Sometimes, it’s necessary to step back from a problem, then take a different route to its solution.
So if carbon dioxide (CO2) is a problem — which it is to the cement/concrete industry — you can try to produce less of the gas, or you can work instead to make it go away, sequestering it so it doesn’t escape into the atmosphere.
A start-up in Halifax, N.S. is doing just that. It has developed a system that means buying CO2 and adding it to strengthen concrete and speed its curing, while storing it away so it can’t escape.
Rob Niven is CEO and founder of CarbonCure Technologies, and he says the approach he has devised is to look at CO2 “not as a harmful gas, but as a value-added input in concrete production.”
CarbonCure licenses its process to makers of concrete block and pavers, and installs the necessary equipment in the licencees’ plants. Part of that equipment is a pressure vessel to hold the carbon dioxide the licensee must buy. So the licensee supplies the CO2; CarbonCure supplies the equipment and the know-how.
Food-grade CO2 is available from suppliers of industrial gases, but that pure form of the gas isn’t necessary. The CarbonCure process could use flue gas from power plants, but it’s not commercially available.
To support its sales efforts, CarbonCure developed environmental and health product declarations (EPDs and HPDs), and makes them available to its licensees. It was, said Niven, the first company in the concrete masonry field to do so.
It’s a move that others in the field are likely to be forced into.
Niven said that the declarations are “a prominent theme in the green building community and at green-building conferences.”
The company has about a dozen concrete block machines or production lines signed up, including Atlas Block, and Brampton Brick in Ontario, the Shaw Group in Atlantic Canada, Basalite Concrete Products on the west coast, Anchor in the American northeast and Northfield in the Chicago area. And by the end of the year, Niven said, “we expect to have 30 or more machines installed across North America”
“We’re just about halfway there already, and it’s only March, so we’re feeling pretty good about those numbers.
In the meantime, he said, his company is developing the technology necessary to broaden its reach beyond concrete masonry to the manufacture of “precast products . . . and into the much larger pool of ready-mix concrete.”
That is likely to happen later this year.
The company also talks from time to time about expansion off-shore.
“Interestingly, we’re seeing most (off-shore queries) out of China—not only producers, but investors and public-policy officials looking to address some of that region’s environmental concerns,” he said.
There are a lot of companies large and small working to address the problem of carbon in the concrete industry, and CarbonCure is just one of them.
“What I’ve found quite promising is that we tend to work together” Niven said. “I know the other CEOs, and we’re quite collaborative . . . while we compete with one another.
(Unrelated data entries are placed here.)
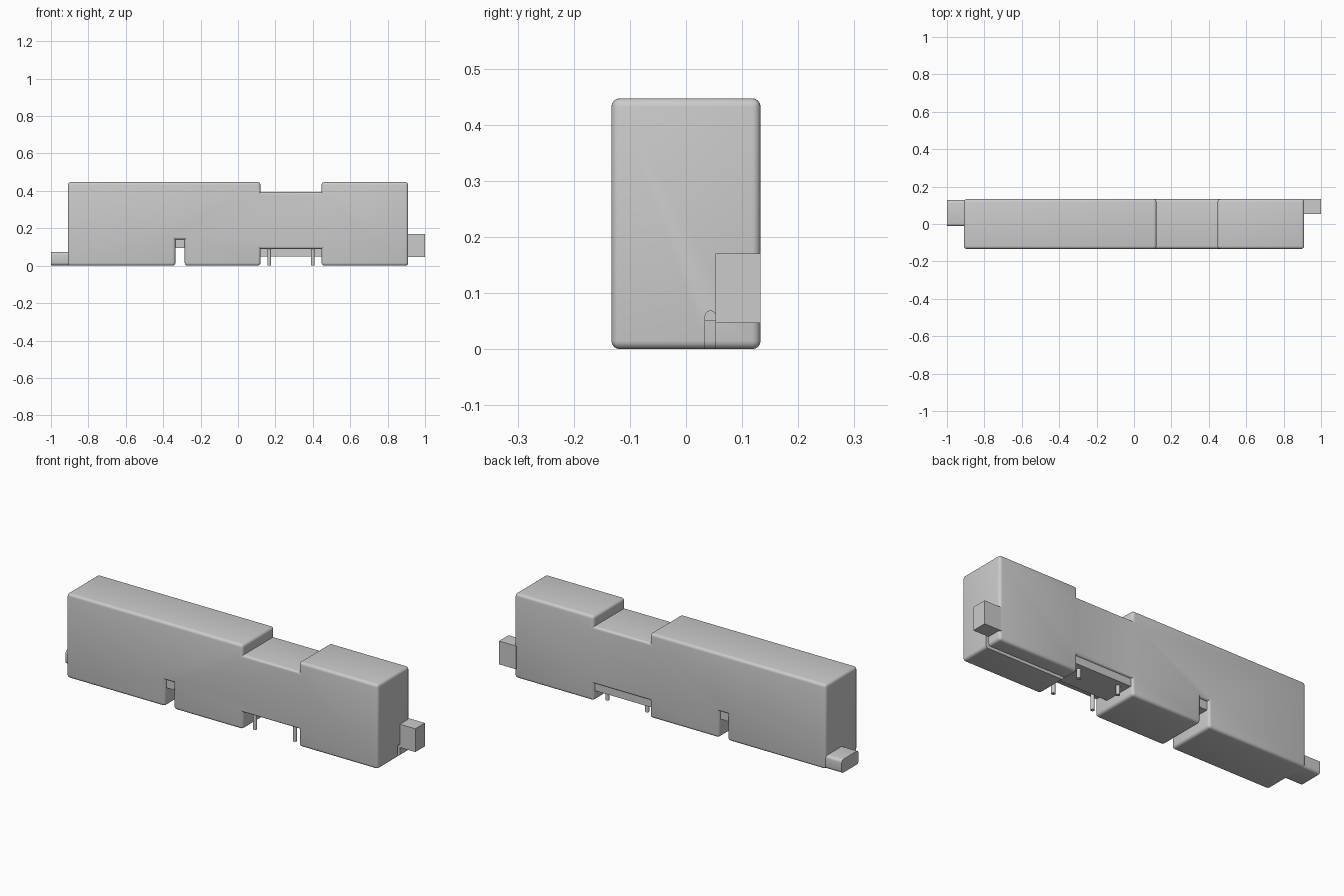
import bpy, bmesh, math
from mathutils import Vector

cube = bpy.data.objects.get("Cube")
if cube:
    bpy.data.objects.remove(cube, do_unlink=True)

grey = bpy.data.materials.new("light grey plastic")
grey.use_nodes = True
COLOUR = (0.6, 0.6, 0.6, 1)
grey.diffuse_color = COLOUR
grey.node_tree.nodes["Principled BSDF"].inputs["Base Color"].default_value = COLOUR
HALF = 0.133      # half depth of the housing


def finish(bm, name):
    bmesh.ops.recalc_face_normals(bm, faces=bm.faces)
    mesh = bpy.data.meshes.new(name)
    bm.to_mesh(mesh)
    bm.free()
    mesh.materials.append(grey)
    ob = bpy.data.objects.new(name, mesh)
    bpy.context.collection.objects.link(ob)
    return ob


def smooth(ob):
    bpy.ops.object.select_all(action='DESELECT')
    ob.select_set(True)
    bpy.context.view_layer.objects.active = ob
    bpy.ops.object.shade_smooth_by_angle(angle=math.radians(35))


def prism(points, axis, length):
    """Extrude a closed outline of 3D points along an axis."""
    bm = bmesh.new()
    face = bm.faces.new([bm.verts.new(p) for p in points])
    ext = bmesh.ops.extrude_face_region(bm, geom=[face])
    moved = [g for g in ext["geom"] if isinstance(g, bmesh.types.BMVert)]
    bmesh.ops.translate(bm, verts=moved, vec=Vector(axis) * length)
    bmesh.ops.recalc_face_normals(bm, faces=bm.faces)
    return bm


def box(name, x, y, z, round_axis=None, radius=0.015):
    bm = prism([(x[0], y[0], z[0]), (x[1], y[0], z[0]),
                (x[1], y[1], z[0]), (x[0], y[1], z[0])], (0, 0, 1), z[1] - z[0])
    if round_axis is not None:
        edges = [e for e in bm.edges
                 if abs((e.verts[0].co - e.verts[1].co)[round_axis]) > 1e-4]
        bmesh.ops.bevel(bm, geom=edges, offset=radius, segments=4,
                        profile=0.5, affect='EDGES')
    ob = finish(bm, name)
    smooth(ob)
    return ob


# Housing: stepped side outline, rounded on every outer corner
outline = [(-0.91, 0), (-0.335, 0), (-0.335, 0.14), (-0.285, 0.14), (-0.285, 0),
           (0.12, 0), (0.12, 0.09), (0.447, 0.09), (0.447, 0), (0.91, 0),
           (0.91, 0.447), (0.447, 0.447), (0.447, 0.393), (0.12, 0.393),
           (0.12, 0.447), (-0.91, 0.447)]
bm = prism([(x, -HALF, z) for x, z in outline], (0, 1, 0), 2 * HALF)
convex = [e for e in bm.edges if e.is_convex]
bmesh.ops.bevel(bm, geom=convex, offset=0.015, segments=4, profile=0.5,
                affect='EDGES', clamp_overlap=True)
housing = finish(bm, "housing")

# Round-topped groove along the underside of the right-hand section
y_mid, r = 0.0435, 0.0095
arch = [(0.4, y_mid - r, -0.05), (0.4, y_mid + r, -0.05)]
arch += [(0.4, y_mid + r * math.cos(a), 0.0585 + r * math.sin(a))
         for a in (math.pi * i / 8 for i in range(9))]
cutter = finish(prism(arch, (1, 0, 0), 0.6), "groove_cutter")
cutter.hide_render = True
cut = housing.modifiers.new("groove", 'BOOLEAN')
cut.object = cutter
cut.operation = 'DIFFERENCE'
cut.solver = 'EXACT'
bpy.context.view_layer.objects.active = housing
bpy.ops.object.modifier_apply(modifier=cut.name)
bpy.data.objects.remove(cutter, do_unlink=True)
smooth(housing)

# Lugs at both ends
box("right_lug", (0.9, 1.0), (0.053, HALF), (0.047, 0.17))
box("left_lug", (-1.0, -0.9), (-0.012, 0.128), (0.002, 0.073), 0)

# Parts recessed in the two underside openings
box("slot_bridge", (-0.34, -0.28), (-0.118, 0.118), (0.095, 0.15))
box("gap_bar", (0.11, 0.457), (-0.05, 0.12), (0.05, 0.1))

# Four contact pins
for side, x in (("left", 0.4), ("right", 0.167)):
    for end, y in (("front", -0.095), ("back", 0.085)):
        bm = bmesh.new()
        bmesh.ops.create_cone(bm, cap_ends=True, segments=16, radius1=0.01,
                              radius2=0.01, depth=0.1)
        bmesh.ops.translate(bm, verts=bm.verts, vec=(x, y, 0.052))
        smooth(finish(bm, f"{end}_{side}_pin"))
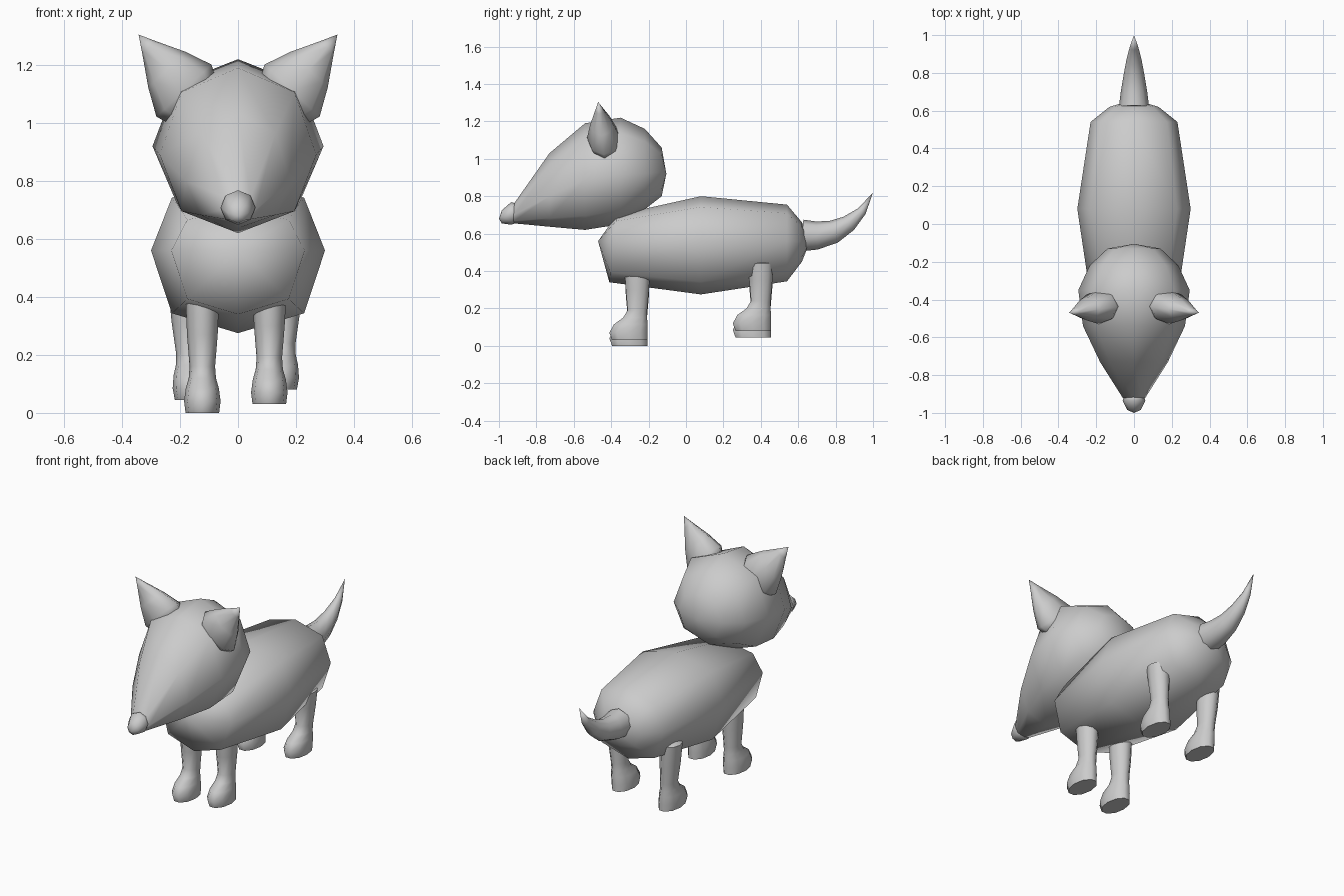
import bpy, bmesh, math
from mathutils import Vector

if "Cube" in bpy.data.objects:
    bpy.data.objects.remove(bpy.data.objects["Cube"])

grey = bpy.data.materials.new("plain grey")
grey.use_nodes = True
grey.diffuse_color = (0.6, 0.6, 0.6, 1)
grey.node_tree.nodes["Principled BSDF"].inputs["Base Color"].default_value = (0.6, 0.6, 0.6, 1)


def loft(name, rings, angle=85, tip_start=None, tip_end=None):
    """Skin rings of points; each end closes on a tip point or a flat cap."""
    bm = bmesh.new()
    rows = [[bm.verts.new(p) for p in ring] for ring in rings]
    n = len(rows[0])
    for a, b in zip(rows, rows[1:]):
        for i in range(n):
            j = (i + 1) % n
            bm.faces.new((a[i], a[j], b[j], b[i]))
    for row, tip in ((rows[0], tip_start), (rows[-1], tip_end)):
        if tip is None:
            bm.faces.new(row)
        else:
            t = bm.verts.new(tip)
            for i in range(n):
                bm.faces.new((row[i], row[(i + 1) % n], t))
    bmesh.ops.recalc_face_normals(bm, faces=bm.faces)
    mesh = bpy.data.meshes.new(name)
    bm.to_mesh(mesh)
    bm.free()
    mesh.materials.append(grey)
    ob = bpy.data.objects.new(name, mesh)
    bpy.context.collection.objects.link(ob)
    bpy.ops.object.select_all(action="DESELECT")
    ob.select_set(True)
    bpy.context.view_layer.objects.active = ob
    bpy.ops.object.shade_smooth_by_angle(angle=math.radians(angle))
    return ob


def cross_section(y, half, mid, top, low, corner=0.76, lean=0):
    """Eight-sided slice with its widest point at height mid."""
    pts = []
    for i in range(8):
        c, s = math.cos(i * math.pi / 4), math.sin(i * math.pi / 4)
        if i % 2:
            c, s = math.copysign(corner, c), math.copysign(corner, s)
        z = mid + s * (top - mid if s > 0 else mid - low)
        pts.append((half * c, y + lean * s, z))
    return pts


def oval(center, u, v, n=8):
    center, u, v = Vector(center), Vector(u), Vector(v)
    return [center + u * math.cos(2 * math.pi * i / n) + v * math.sin(2 * math.pi * i / n)
            for i in range(n)]


# Body
loft("body", [cross_section(-0.39, 0.23, 0.56, 0.70, 0.34, lean=0.02),
              cross_section(0.08, 0.30, 0.56, 0.80, 0.275),
              cross_section(0.54, 0.23, 0.56, 0.755, 0.345),
              cross_section(0.62, 0.13, 0.56, 0.66, 0.45)],
     tip_start=(0, -0.47, 0.56), tip_end=(0, 0.66, 0.55))

# Head, from the muzzle back to the skull
head = [(-0.92, 0.06, 0.70, 0.76, 0.655), (-0.73, 0.18, 0.80, 1.03, 0.637),
        (-0.54, 0.27, 0.89, 1.19, 0.62), (-0.35, 0.295, 0.92, 1.22, 0.65),
        (-0.22, 0.235, 0.92, 1.16, 0.73), (-0.13, 0.14, 0.93, 1.06, 0.80)]
loft("head", [cross_section(*r, corner=0.72) for r in head],
     tip_start=(0, -0.95, 0.70), tip_end=(0, -0.105, 0.92))

# Nose
loft("nose", [oval((0, y, z), (r, 0, 0), (0, 0, r)) for y, z, r in
              [(-0.90, 0.71, 0.05), (-0.935, 0.708, 0.06), (-0.985, 0.69, 0.035)]],
     tip_end=(0, -1.0, 0.68))

# Ears
for name, side in (("left_ear", 1), ("right_ear", -1)):
    base, tip = Vector((side * 0.165, -0.435, 1.085)), Vector((side * 0.343, -0.47, 1.305))
    rings = [oval(base.lerp(tip, t), (side * 0.095 * w, 0, -0.09 * w), (0, 0.09 * w, 0))
             for t, w in ((-0.1, 0.8), (0.12, 1.0), (0.45, 0.68), (0.8, 0.24))]
    loft(name, rings, tip_end=tip)

# Legs with feet: height, back edge, front edge, half width, all from the heel
profile = [(0.0, 0.0, -0.20, 0.058), (0.04, 0.0, -0.215, 0.063),
           (0.085, 0.0, -0.19, 0.057), (0.12, -0.005, -0.14, 0.047),
           (0.16, -0.005, -0.115, 0.044), (0.27, 0.005, -0.125, 0.053)]


def leg(name, x, heel, z, height, splay):
    rings = []
    for h, back, front, w in profile + [(height, 0.01, -0.13, 0.057)]:
        rings.append(oval((x + splay * h, heel + (back + front) / 2, z + h),
                          (w, 0, 0), (0, (back - front) / 2, 0), 10))
    top = Vector((x + splay * height, heel - 0.05, z + height + 0.03))
    loft(name, rings, angle=60, tip_end=top)


leg("front_right_leg", -0.123, -0.20, 0.0, 0.38, 0)
leg("front_left_leg", 0.108, -0.20, 0.03, 0.35, 0)
leg("back_right_leg", -0.160, 0.46, 0.045, 0.39, -0.06)
leg("back_left_leg", 0.145, 0.46, 0.08, 0.36, 0.06)

# Tail: centre y and z, half width, half thickness, slope angle
tail = [(0.62, 0.59, 0.08, 0.085, -5), (0.70, 0.59, 0.07, 0.075, 3),
        (0.79, 0.61, 0.055, 0.062, 20), (0.87, 0.655, 0.04, 0.045, 38),
        (0.94, 0.72, 0.022, 0.025, 52)]
rings = []
for y, z, w, t, a in tail:
    a = math.radians(a)
    rings.append(oval((0, y, z), (w, 0, 0), (0, -t * math.sin(a), t * math.cos(a))))
loft("tail", rings, tip_end=(0, 1.0, 0.82))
That’s a positive thing.”
Among those he mentioned was Carbon8, a British firm that has developed a way to treat industrial wastes and contaminated soils. Their process speeds the carbonation process, sequestering CO2 in the process. It traps a variety of substances, including heavy metals, so they are made non-hazardous, and creates materials that can be used as a secondary aggregate.
CalStar Products, based in Minnesota, manufactures bricks, pavers, facing material and cast stone using a product that incorporates large amounts of fly-ash. The company says its manufacturing process uses 81 per cent less energy and 84 per cent less CO2 than conventional materials.
Although most of the company’s business is in the American mid-west, it has lately made inroads into southwestern Ontario.
BioMason takes a completely different approach to manufacturing masonry. It uses natural micro-organisms and chemical processes to “grow” brick.
The idea resulted from the skeletal structure of ocean corals, which are made from hard cementitious material created by nature with little energy use and low material inputs.
Its developer, Ginger Krieg Dosier, trained as an architect, but she has since become skilled in materials science and microbiology.